WHAT YOU NEED TO DO = Return all of the entries exactly as written.

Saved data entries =
[Start of section]

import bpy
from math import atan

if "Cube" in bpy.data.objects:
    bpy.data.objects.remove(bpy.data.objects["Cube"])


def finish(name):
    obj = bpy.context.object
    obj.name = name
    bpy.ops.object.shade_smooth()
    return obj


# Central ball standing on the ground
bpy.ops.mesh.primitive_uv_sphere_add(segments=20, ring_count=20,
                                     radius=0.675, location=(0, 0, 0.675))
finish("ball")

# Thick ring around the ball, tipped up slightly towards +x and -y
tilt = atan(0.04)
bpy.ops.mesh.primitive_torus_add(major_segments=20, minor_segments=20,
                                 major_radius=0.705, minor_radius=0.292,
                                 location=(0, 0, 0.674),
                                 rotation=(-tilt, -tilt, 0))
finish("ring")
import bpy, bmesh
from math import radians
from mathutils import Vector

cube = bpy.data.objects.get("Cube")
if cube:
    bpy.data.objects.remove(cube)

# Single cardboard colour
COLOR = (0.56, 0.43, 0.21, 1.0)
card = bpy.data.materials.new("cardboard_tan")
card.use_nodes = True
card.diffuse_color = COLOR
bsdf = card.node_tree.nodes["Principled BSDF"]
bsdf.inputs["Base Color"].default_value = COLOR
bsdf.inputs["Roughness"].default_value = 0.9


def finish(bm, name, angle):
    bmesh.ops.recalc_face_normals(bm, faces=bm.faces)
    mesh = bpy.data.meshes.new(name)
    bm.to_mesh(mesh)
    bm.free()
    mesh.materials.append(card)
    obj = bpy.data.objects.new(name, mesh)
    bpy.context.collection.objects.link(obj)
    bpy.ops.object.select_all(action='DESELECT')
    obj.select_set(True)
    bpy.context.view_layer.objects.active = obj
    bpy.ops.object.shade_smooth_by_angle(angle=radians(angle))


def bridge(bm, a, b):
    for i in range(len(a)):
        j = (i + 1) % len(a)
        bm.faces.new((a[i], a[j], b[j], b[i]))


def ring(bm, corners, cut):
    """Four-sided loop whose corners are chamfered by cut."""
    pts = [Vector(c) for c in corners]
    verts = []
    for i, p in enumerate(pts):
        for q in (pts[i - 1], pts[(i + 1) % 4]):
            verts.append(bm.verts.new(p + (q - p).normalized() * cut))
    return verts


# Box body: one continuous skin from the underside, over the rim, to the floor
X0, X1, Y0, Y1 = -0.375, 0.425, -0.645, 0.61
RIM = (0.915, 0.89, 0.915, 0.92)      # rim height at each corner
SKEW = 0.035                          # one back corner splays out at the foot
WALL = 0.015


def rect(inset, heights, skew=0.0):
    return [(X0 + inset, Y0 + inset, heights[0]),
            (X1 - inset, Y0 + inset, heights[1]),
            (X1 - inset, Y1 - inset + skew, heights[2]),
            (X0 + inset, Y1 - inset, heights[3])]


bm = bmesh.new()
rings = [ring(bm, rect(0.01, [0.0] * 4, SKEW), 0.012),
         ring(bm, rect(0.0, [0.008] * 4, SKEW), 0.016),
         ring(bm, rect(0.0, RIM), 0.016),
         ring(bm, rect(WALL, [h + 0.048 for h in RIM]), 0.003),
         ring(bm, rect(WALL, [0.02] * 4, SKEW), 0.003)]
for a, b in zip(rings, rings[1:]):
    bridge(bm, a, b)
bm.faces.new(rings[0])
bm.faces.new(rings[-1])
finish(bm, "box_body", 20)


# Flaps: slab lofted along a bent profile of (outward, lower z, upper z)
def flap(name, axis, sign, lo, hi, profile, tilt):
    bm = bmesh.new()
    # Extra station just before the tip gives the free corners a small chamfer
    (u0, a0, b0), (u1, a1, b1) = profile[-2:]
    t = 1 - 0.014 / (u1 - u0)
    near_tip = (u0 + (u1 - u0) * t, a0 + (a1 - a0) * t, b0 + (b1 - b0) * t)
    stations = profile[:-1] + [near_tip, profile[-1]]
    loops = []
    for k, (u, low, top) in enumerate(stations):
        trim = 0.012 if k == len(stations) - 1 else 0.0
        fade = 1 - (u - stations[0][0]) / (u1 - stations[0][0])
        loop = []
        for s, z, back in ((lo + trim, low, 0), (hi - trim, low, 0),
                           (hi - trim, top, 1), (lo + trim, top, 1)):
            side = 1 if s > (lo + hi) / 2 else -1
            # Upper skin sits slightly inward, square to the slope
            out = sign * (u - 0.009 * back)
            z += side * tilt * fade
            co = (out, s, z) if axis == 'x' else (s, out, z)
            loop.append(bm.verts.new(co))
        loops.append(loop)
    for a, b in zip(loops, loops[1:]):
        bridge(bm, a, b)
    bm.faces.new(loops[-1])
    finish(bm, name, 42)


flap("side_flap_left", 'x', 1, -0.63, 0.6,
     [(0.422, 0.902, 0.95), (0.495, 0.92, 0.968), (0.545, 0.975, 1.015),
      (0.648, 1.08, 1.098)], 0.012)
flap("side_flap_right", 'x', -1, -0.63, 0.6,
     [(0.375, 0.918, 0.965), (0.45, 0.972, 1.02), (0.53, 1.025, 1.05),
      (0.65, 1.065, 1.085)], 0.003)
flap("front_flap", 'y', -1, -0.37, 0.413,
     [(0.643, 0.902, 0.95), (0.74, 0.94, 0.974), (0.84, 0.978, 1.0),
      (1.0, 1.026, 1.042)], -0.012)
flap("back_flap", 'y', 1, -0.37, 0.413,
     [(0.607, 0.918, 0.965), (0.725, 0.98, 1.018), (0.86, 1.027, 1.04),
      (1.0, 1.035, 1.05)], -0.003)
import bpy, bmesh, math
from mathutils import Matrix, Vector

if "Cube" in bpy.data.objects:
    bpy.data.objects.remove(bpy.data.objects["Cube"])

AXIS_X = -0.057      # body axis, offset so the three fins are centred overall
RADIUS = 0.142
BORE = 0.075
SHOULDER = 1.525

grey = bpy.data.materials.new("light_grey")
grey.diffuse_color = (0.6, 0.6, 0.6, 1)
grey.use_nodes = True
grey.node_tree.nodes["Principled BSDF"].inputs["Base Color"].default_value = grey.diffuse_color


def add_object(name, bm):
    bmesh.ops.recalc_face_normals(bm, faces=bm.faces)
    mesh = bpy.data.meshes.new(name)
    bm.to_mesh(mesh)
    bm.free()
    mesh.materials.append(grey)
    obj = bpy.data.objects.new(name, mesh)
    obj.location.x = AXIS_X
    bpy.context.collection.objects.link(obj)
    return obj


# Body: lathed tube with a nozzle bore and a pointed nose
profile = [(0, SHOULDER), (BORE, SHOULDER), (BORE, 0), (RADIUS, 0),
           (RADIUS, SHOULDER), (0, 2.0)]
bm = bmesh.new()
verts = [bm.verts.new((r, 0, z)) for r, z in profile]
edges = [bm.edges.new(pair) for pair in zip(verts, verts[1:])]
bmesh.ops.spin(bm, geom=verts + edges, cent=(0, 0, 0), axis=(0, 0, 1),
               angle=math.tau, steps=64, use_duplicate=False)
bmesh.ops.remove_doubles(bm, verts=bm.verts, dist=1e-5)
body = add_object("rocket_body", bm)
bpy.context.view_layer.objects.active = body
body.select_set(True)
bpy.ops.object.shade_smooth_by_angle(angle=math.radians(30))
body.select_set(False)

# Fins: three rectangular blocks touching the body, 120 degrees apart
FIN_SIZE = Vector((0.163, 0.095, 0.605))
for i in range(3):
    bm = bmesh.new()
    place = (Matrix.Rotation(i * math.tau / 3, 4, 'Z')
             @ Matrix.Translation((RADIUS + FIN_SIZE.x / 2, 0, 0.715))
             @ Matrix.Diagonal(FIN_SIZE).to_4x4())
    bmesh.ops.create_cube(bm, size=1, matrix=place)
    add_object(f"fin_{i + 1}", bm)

[End of section]

FINISHED TASK =
import bpy
from math import atan

if "Cube" in bpy.data.objects:
    bpy.data.objects.remove(bpy.data.objects["Cube"])


def finish(name):
    obj = bpy.context.object
    obj.name = name
    bpy.ops.object.shade_smooth()
    return obj


# Central ball standing on the ground
bpy.ops.mesh.primitive_uv_sphere_add(segments=20, ring_count=20,
                                     radius=0.675, location=(0, 0, 0.675))
finish("ball")

# Thick ring around the ball, tipped up slightly towards +x and -y
tilt = atan(0.04)
bpy.ops.mesh.primitive_torus_add(major_segments=20, minor_segments=20,
                                 major_radius=0.705, minor_radius=0.292,
                                 location=(0, 0, 0.674),
                                 rotation=(-tilt, -tilt, 0))
finish("ring")
import bpy, bmesh
from math import radians
from mathutils import Vector

cube = bpy.data.objects.get("Cube")
if cube:
    bpy.data.objects.remove(cube)

# Single cardboard colour
COLOR = (0.56, 0.43, 0.21, 1.0)
card = bpy.data.materials.new("cardboard_tan")
card.use_nodes = True
card.diffuse_color = COLOR
bsdf = card.node_tree.nodes["Principled BSDF"]
bsdf.inputs["Base Color"].default_value = COLOR
bsdf.inputs["Roughness"].default_value = 0.9


def finish(bm, name, angle):
    bmesh.ops.recalc_face_normals(bm, faces=bm.faces)
    mesh = bpy.data.meshes.new(name)
    bm.to_mesh(mesh)
    bm.free()
    mesh.materials.append(card)
    obj = bpy.data.objects.new(name, mesh)
    bpy.context.collection.objects.link(obj)
    bpy.ops.object.select_all(action='DESELECT')
    obj.select_set(True)
    bpy.context.view_layer.objects.active = obj
    bpy.ops.object.shade_smooth_by_angle(angle=radians(angle))


def bridge(bm, a, b):
    for i in range(len(a)):
        j = (i + 1) % len(a)
        bm.faces.new((a[i], a[j], b[j], b[i]))


def ring(bm, corners, cut):
    """Four-sided loop whose corners are chamfered by cut."""
    pts = [Vector(c) for c in corners]
    verts = []
    for i, p in enumerate(pts):
        for q in (pts[i - 1], pts[(i + 1) % 4]):
            verts.append(bm.verts.new(p + (q - p).normalized() * cut))
    return verts


# Box body: one continuous skin from the underside, over the rim, to the floor
X0, X1, Y0, Y1 = -0.375, 0.425, -0.645, 0.61
RIM = (0.915, 0.89, 0.915, 0.92)      # rim height at each corner
SKEW = 0.035                          # one back corner splays out at the foot
WALL = 0.015


def rect(inset, heights, skew=0.0):
    return [(X0 + inset, Y0 + inset, heights[0]),
            (X1 - inset, Y0 + inset, heights[1]),
            (X1 - inset, Y1 - inset + skew, heights[2]),
            (X0 + inset, Y1 - inset, heights[3])]


bm = bmesh.new()
rings = [ring(bm, rect(0.01, [0.0] * 4, SKEW), 0.012),
         ring(bm, rect(0.0, [0.008] * 4, SKEW), 0.016),
         ring(bm, rect(0.0, RIM), 0.016),
         ring(bm, rect(WALL, [h + 0.048 for h in RIM]), 0.003),
         ring(bm, rect(WALL, [0.02] * 4, SKEW), 0.003)]
for a, b in zip(rings, rings[1:]):
    bridge(bm, a, b)
bm.faces.new(rings[0])
bm.faces.new(rings[-1])
finish(bm, "box_body", 20)


# Flaps: slab lofted along a bent profile of (outward, lower z, upper z)
def flap(name, axis, sign, lo, hi, profile, tilt):
    bm = bmesh.new()
    # Extra station just before the tip gives the free corners a small chamfer
    (u0, a0, b0), (u1, a1, b1) = profile[-2:]
    t = 1 - 0.014 / (u1 - u0)
    near_tip = (u0 + (u1 - u0) * t, a0 + (a1 - a0) * t, b0 + (b1 - b0) * t)
    stations = profile[:-1] + [near_tip, profile[-1]]
    loops = []
    for k, (u, low, top) in enumerate(stations):
        trim = 0.012 if k == len(stations) - 1 else 0.0
        fade = 1 - (u - stations[0][0]) / (u1 - stations[0][0])
        loop = []
        for s, z, back in ((lo + trim, low, 0), (hi - trim, low, 0),
                           (hi - trim, top, 1), (lo + trim, top, 1)):
            side = 1 if s > (lo + hi) / 2 else -1
            # Upper skin sits slightly inward, square to the slope
            out = sign * (u - 0.009 * back)
            z += side * tilt * fade
            co = (out, s, z) if axis == 'x' else (s, out, z)
            loop.append(bm.verts.new(co))
        loops.append(loop)
    for a, b in zip(loops, loops[1:]):
        bridge(bm, a, b)
    bm.faces.new(loops[-1])
    finish(bm, name, 42)


flap("side_flap_left", 'x', 1, -0.63, 0.6,
     [(0.422, 0.902, 0.95), (0.495, 0.92, 0.968), (0.545, 0.975, 1.015),
      (0.648, 1.08, 1.098)], 0.012)
flap("side_flap_right", 'x', -1, -0.63, 0.6,
     [(0.375, 0.918, 0.965), (0.45, 0.972, 1.02), (0.53, 1.025, 1.05),
      (0.65, 1.065, 1.085)], 0.003)
flap("front_flap", 'y', -1, -0.37, 0.413,
     [(0.643, 0.902, 0.95), (0.74, 0.94, 0.974), (0.84, 0.978, 1.0),
      (1.0, 1.026, 1.042)], -0.012)
flap("back_flap", 'y', 1, -0.37, 0.413,
     [(0.607, 0.918, 0.965), (0.725, 0.98, 1.018), (0.86, 1.027, 1.04),
      (1.0, 1.035, 1.05)], -0.003)
import bpy, bmesh, math
from mathutils import Matrix, Vector

if "Cube" in bpy.data.objects:
    bpy.data.objects.remove(bpy.data.objects["Cube"])

AXIS_X = -0.057      # body axis, offset so the three fins are centred overall
RADIUS = 0.142
BORE = 0.075
SHOULDER = 1.525

grey = bpy.data.materials.new("light_grey")
grey.diffuse_color = (0.6, 0.6, 0.6, 1)
grey.use_nodes = True
grey.node_tree.nodes["Principled BSDF"].inputs["Base Color"].default_value = grey.diffuse_color


def add_object(name, bm):
    bmesh.ops.recalc_face_normals(bm, faces=bm.faces)
    mesh = bpy.data.meshes.new(name)
    bm.to_mesh(mesh)
    bm.free()
    mesh.materials.append(grey)
    obj = bpy.data.objects.new(name, mesh)
    obj.location.x = AXIS_X
    bpy.context.collection.objects.link(obj)
    return obj


# Body: lathed tube with a nozzle bore and a pointed nose
profile = [(0, SHOULDER), (BORE, SHOULDER), (BORE, 0), (RADIUS, 0),
           (RADIUS, SHOULDER), (0, 2.0)]
bm = bmesh.new()
verts = [bm.verts.new((r, 0, z)) for r, z in profile]
edges = [bm.edges.new(pair) for pair in zip(verts, verts[1:])]
bmesh.ops.spin(bm, geom=verts + edges, cent=(0, 0, 0), axis=(0, 0, 1),
               angle=math.tau, steps=64, use_duplicate=False)
bmesh.ops.remove_doubles(bm, verts=bm.verts, dist=1e-5)
body = add_object("rocket_body", bm)
bpy.context.view_layer.objects.active = body
body.select_set(True)
bpy.ops.object.shade_smooth_by_angle(angle=math.radians(30))
body.select_set(False)

# Fins: three rectangular blocks touching the body, 120 degrees apart
FIN_SIZE = Vector((0.163, 0.095, 0.605))
for i in range(3):
    bm = bmesh.new()
    place = (Matrix.Rotation(i * math.tau / 3, 4, 'Z')
             @ Matrix.Translation((RADIUS + FIN_SIZE.x / 2, 0, 0.715))
             @ Matrix.Diagonal(FIN_SIZE).to_4x4())
    bmesh.ops.create_cube(bm, size=1, matrix=place)
    add_object(f"fin_{i + 1}", bm)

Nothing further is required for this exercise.